A long road trip sometimes feels prohibitive. A long plane trip seems out of reach. The worse thing is that taking risks can be frightening, and chasing dreams and adventures sometimes feels impossible.

And yet the sky still calls out to me, opening up before me with new dreams and fresh adventures. Only I can decide not to lean on the age-old excuse, “I’m too old!” As I do many times, I bask in the inspiration of Bishop Charleston.

Fly before the wind that lifts you, soaring on wings outstretched to the sun. Do not feel constrained to stand below, afraid to take the risk, but trust in your own imagination, in the wild ideas that others cannot yet see. Let them pull you from the common ground and up to a different horizon, a far vision of what might be if only you can reach it. Already you feel a stirring to do something different. Go with that first breeze and see how far it can take you. You were not born to plod the earth, but to test the limits of the sky that calls you.

The sky still calls me. I still want to soar. What if I still can? What if dreams and adventures are still possible for me?

There is freedom waiting for you,
On the breezes of the sky,
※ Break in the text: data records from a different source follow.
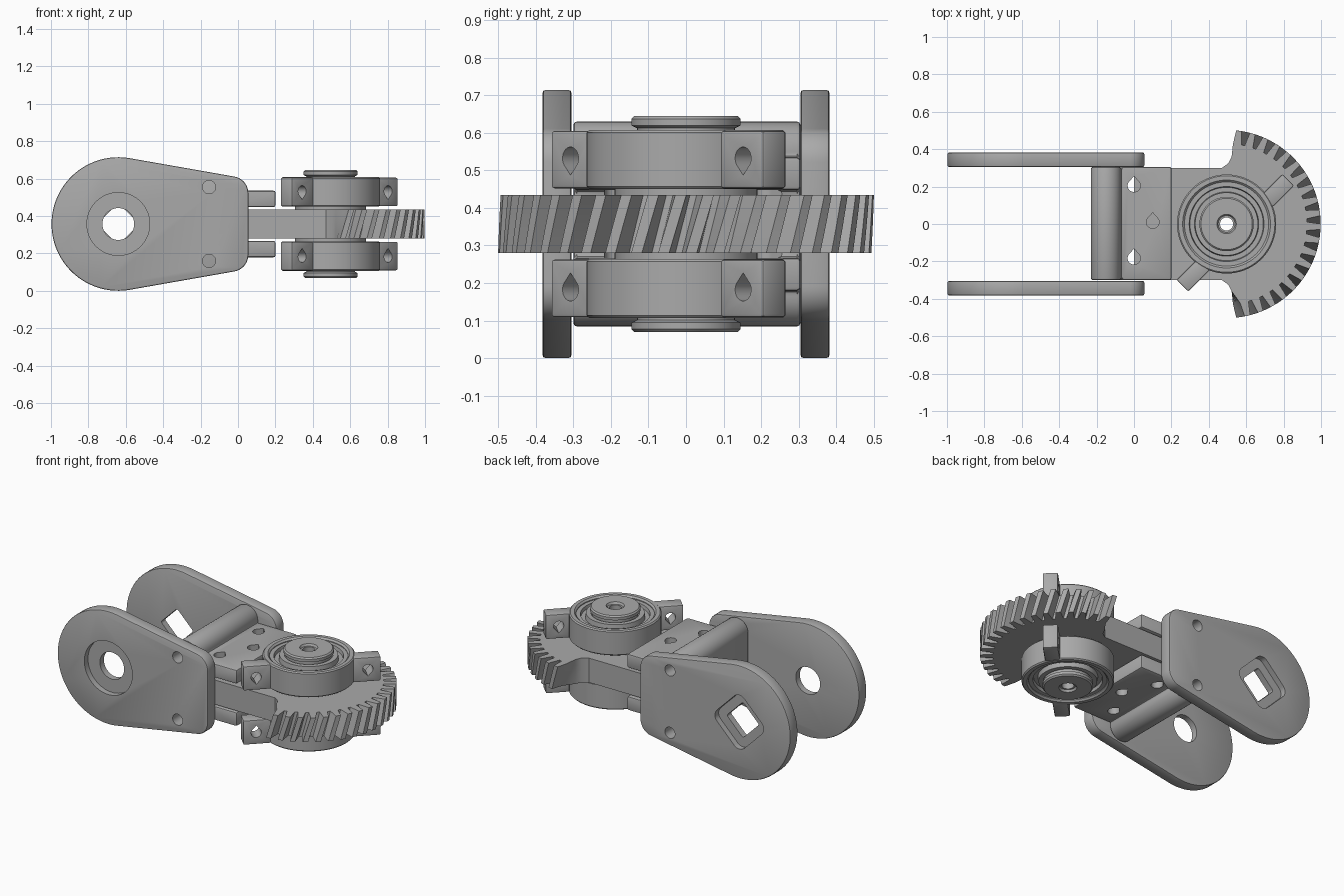
import bpy, bmesh
from math import sin, cos, radians, pi, tau
from mathutils import Matrix

if "Cube" in bpy.data.objects:
    bpy.data.objects.remove(bpy.data.objects["Cube"])

grey = bpy.data.materials.new("machined grey")
grey.use_nodes = True
grey.diffuse_color = (0.4, 0.4, 0.4, 1)
grey.node_tree.nodes["Principled BSDF"].inputs["Base Color"].default_value = (0.4, 0.4, 0.4, 1)

MID = 0.357      # height of the symmetry plane
PIVOT = 0.495    # x of the bearing axis
EYE = -0.64      # x of the large plate hole


def finish(name, bm, bevel=0.0):
    bmesh.ops.recalc_face_normals(bm, faces=bm.faces)
    mesh = bpy.data.meshes.new(name)
    bm.to_mesh(mesh)
    bm.free()
    mesh.materials.append(grey)
    obj = bpy.data.objects.new(name, mesh)
    bpy.context.collection.objects.link(obj)
    if bevel:
        mod = obj.modifiers.new("bevel", "BEVEL")
        mod.width, mod.segments = bevel, 2
        mod.limit_method, mod.angle_limit = "ANGLE", radians(40)
        apply(obj, mod)
    return obj


def apply(obj, mod):
    bpy.context.view_layer.objects.active = obj
    bpy.ops.object.modifier_apply(modifier=mod.name)


def smooth(obj):
    obj.data.shade_smooth()
    obj.data.set_sharp_from_angle(angle=radians(30))


def prism(name, outline, lo, hi, plane="xy", bevel=0.0):
    """Extrude a 2D outline between lo and hi along the remaining axis."""
    bm = bmesh.new()
    put = (lambda a, b, d: (a, b, d)) if plane == "xy" else (lambda a, b, d: (a, d, b))
    rings = [[bm.verts.new(put(a, b, d)) for a, b in outline] for d in (lo, hi)]
    bridge(bm, *rings)
    bm.faces.new(rings[0])
    bm.faces.new(rings[1])
    return finish(name, bm, bevel)


def bridge(bm, r0, r1):
    n = len(r0)
    for i in range(n):
        j = (i + 1) % n
        bm.faces.new((r0[i], r0[j], r1[j], r1[i]))


def lathe(name, profile, x, steps=72):
    """Spin a closed (radius, z) profile about a vertical axis."""
    bm = bmesh.new()
    rings = [[bm.verts.new((x + r * cos(tau * k / steps), r * sin(tau * k / steps), z))
              for r, z in profile] for k in range(steps)]
    for k in range(steps):
        bridge(bm, rings[k], rings[(k + 1) % steps])
    return finish(name, bm)


def cut(obj, cutter):
    mod = obj.modifiers.new("cut", "BOOLEAN")
    mod.operation, mod.solver, mod.object = "DIFFERENCE", "EXACT", cutter
    apply(obj, mod)
    bpy.data.objects.remove(cutter)


def arc(cx, cy, r, a0, a1, n=10):
    angles = [radians(a0 + (a1 - a0) * i / n) for i in range(n + 1)]
    return [(cx + r * cos(a), cy + r * sin(a)) for a in angles]


def circle(cx, cy, r, n=48):
    return arc(cx, cy, r, 0, 360, n)[:-1]


def teardrop(cx, cy, r, tip):
    """Round hole with a pointed end towards +tip or -tip."""
    pts = arc(0, 0, r, 130, 410, 24) + [(0, r * 1.5)]
    return [(cx + a, cy + b * tip) for a, b in pts]


def diamond(cx, cy, half, r):
    """Rounded square standing on one corner."""
    reach = (half - r) * 2 ** 0.5
    pts = []
    for q in range(4):
        a = q * 90
        pts += arc(cx + reach * cos(radians(a)), cy + reach * sin(radians(a)), r, a - 45, a + 45, 6)
    return pts


# Side plates
plate = (arc(EYE, MID, 0.357, 80, 280, 64) + arc(-0.035, MID - 0.165, 0.09, -80, 0)
         + arc(-0.035, MID + 0.165, 0.09, 0, 80))
for side, label in ((-1, "right"), (1, "left")):
    inner, outer = sorted((side * 0.305, side * 0.382))
    obj = prism(label + "_side_plate", plate, inner, outer, "xz", 0.008)
    for z in (MID - 0.197, MID + 0.197):
        cut(obj, prism("hole", circle(-0.155, z, 0.035), inner - 0.1, outer + 0.1, "xz"))
    recess = circle(EYE, MID, 0.168, 64) if side < 0 else diamond(EYE, MID, 0.135, 0.05)
    hole = circle(EYE, MID, 0.085) if side < 0 else diamond(EYE, MID, 0.08, 0.012)
    lo, hi = sorted((side * 0.345, side * 0.5))
    cut(obj, prism("recess", recess, lo, hi, "xz"))
    cut(obj, prism("hole", hole, inner - 0.1, outer + 0.1, "xz"))
    smooth(obj)

# Forked cross block with rounded ribs above and below
half = [(0.0, 0.09), (0.2, 0.09), (0.2, 0.178), (-0.07, 0.178)] + arc(-0.15, 0.193, 0.08, 0, 180, 16)
fork = [(x, MID + h) for x, h in half] + [(x, MID - h) for x, h in reversed(half)]
block = prism("cross_block", fork, -0.3, 0.305, "xz", 0.01)

# Helical gear sector with its arm
PITCH, TEETH, TWIST = radians(8.4), 20, radians(2.6)
end = [(0.0, 0.3), (0.47, 0.3), (0.505, 0.325), (0.522, 0.36)]
bm = bmesh.new()
rings = []
for level in range(5):
    t = level / 4
    pts = [(x, -y) for x, y in end]
    for k in range(TEETH):
        c = (k - (TEETH - 1) / 2) * PITCH + TWIST * (2 * t - 1)
        for r, f in ((0.43, -0.36), (0.503, -0.2), (0.503, 0.2), (0.43, 0.36)):
            a = c + f * PITCH
            pts.append((PIVOT + r * cos(a), r * sin(a)))
    pts += reversed(end)
    rings.append([bm.verts.new((x, y, 0.28 + 0.154 * t)) for x, y in pts])
for r0, r1 in zip(rings, rings[1:]):
    bridge(bm, r0, r1)
bm.faces.new(rings[0])
bm.faces.new(rings[-1])
gear = finish("gear_sector", bm)
cut(gear, prism("bore", circle(PIVOT, 0, 0.1), 0, 1))
smooth(gear)

# Screw holes through the block
for x, y in ((0, 0.205), (0.1, 0.01), (0, -0.183)):
    cut(block, prism("hole", teardrop(x, y, 0.034, 1), -0.1, 0.9))
smooth(block)

# Bearing clamps, bearings and hubs, mirrored above and below the gear
housing = [(0.225, 0.093), (0.258, 0.093), (0.265, 0.1), (0.265, 0.243), (0.258, 0.25),
           (0.235, 0.25), (0.225, 0.24)]
bearing = [(0.14, 0.093), (0.225, 0.093), (0.225, 0.235), (0.2, 0.235), (0.196, 0.215),
           (0.172, 0.215), (0.168, 0.245), (0.14, 0.245)]
hub = [(0.035, 0.0), (0.1, 0.0), (0.1, 0.077), (0.19, 0.077), (0.19, 0.094), (0.13, 0.094),
       (0.13, 0.255), (0.145, 0.262), (0.145, 0.28), (0.137, 0.288), (0.052, 0.288),
       (0.045, 0.275), (0.035, 0.275)]
for up, label in ((1, "upper"), (-1, "lower")):
    for part, profile in (("clamp", housing), ("bearing", bearing), ("hub", hub)):
        smooth(lathe(f"{label}_{part}", [(r, MID + up * h) for r, h in profile], PIVOT))
    # Pair of clamp lugs along the diagonal, each with a cross hole
    lo, hi = sorted((MID + up * 0.095, MID + up * 0.248))
    for way, end_name in ((1, "outer"), (-1, "inner")):
        a, b = way * 0.238, way * 0.4
        lug = prism(f"{label}_{end_name}_lug", [(a, -0.11), (b, -0.11), (b, -0.022), (a, -0.022)],
                    lo, hi, "xy", 0.008)
        cut(lug, prism("hole", teardrop(way * 0.325, MID + up * 0.175, 0.03, -up), -0.3, 0.2, "xz"))
        lug.data.transform(Matrix.Translation((PIVOT, 0, 0)) @ Matrix.Rotation(pi / 4, 4, "Z"))
        smooth(lug)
And you ask “What if I fall?”
Oh, but my darling,
What if you fly?

― Erin Hanson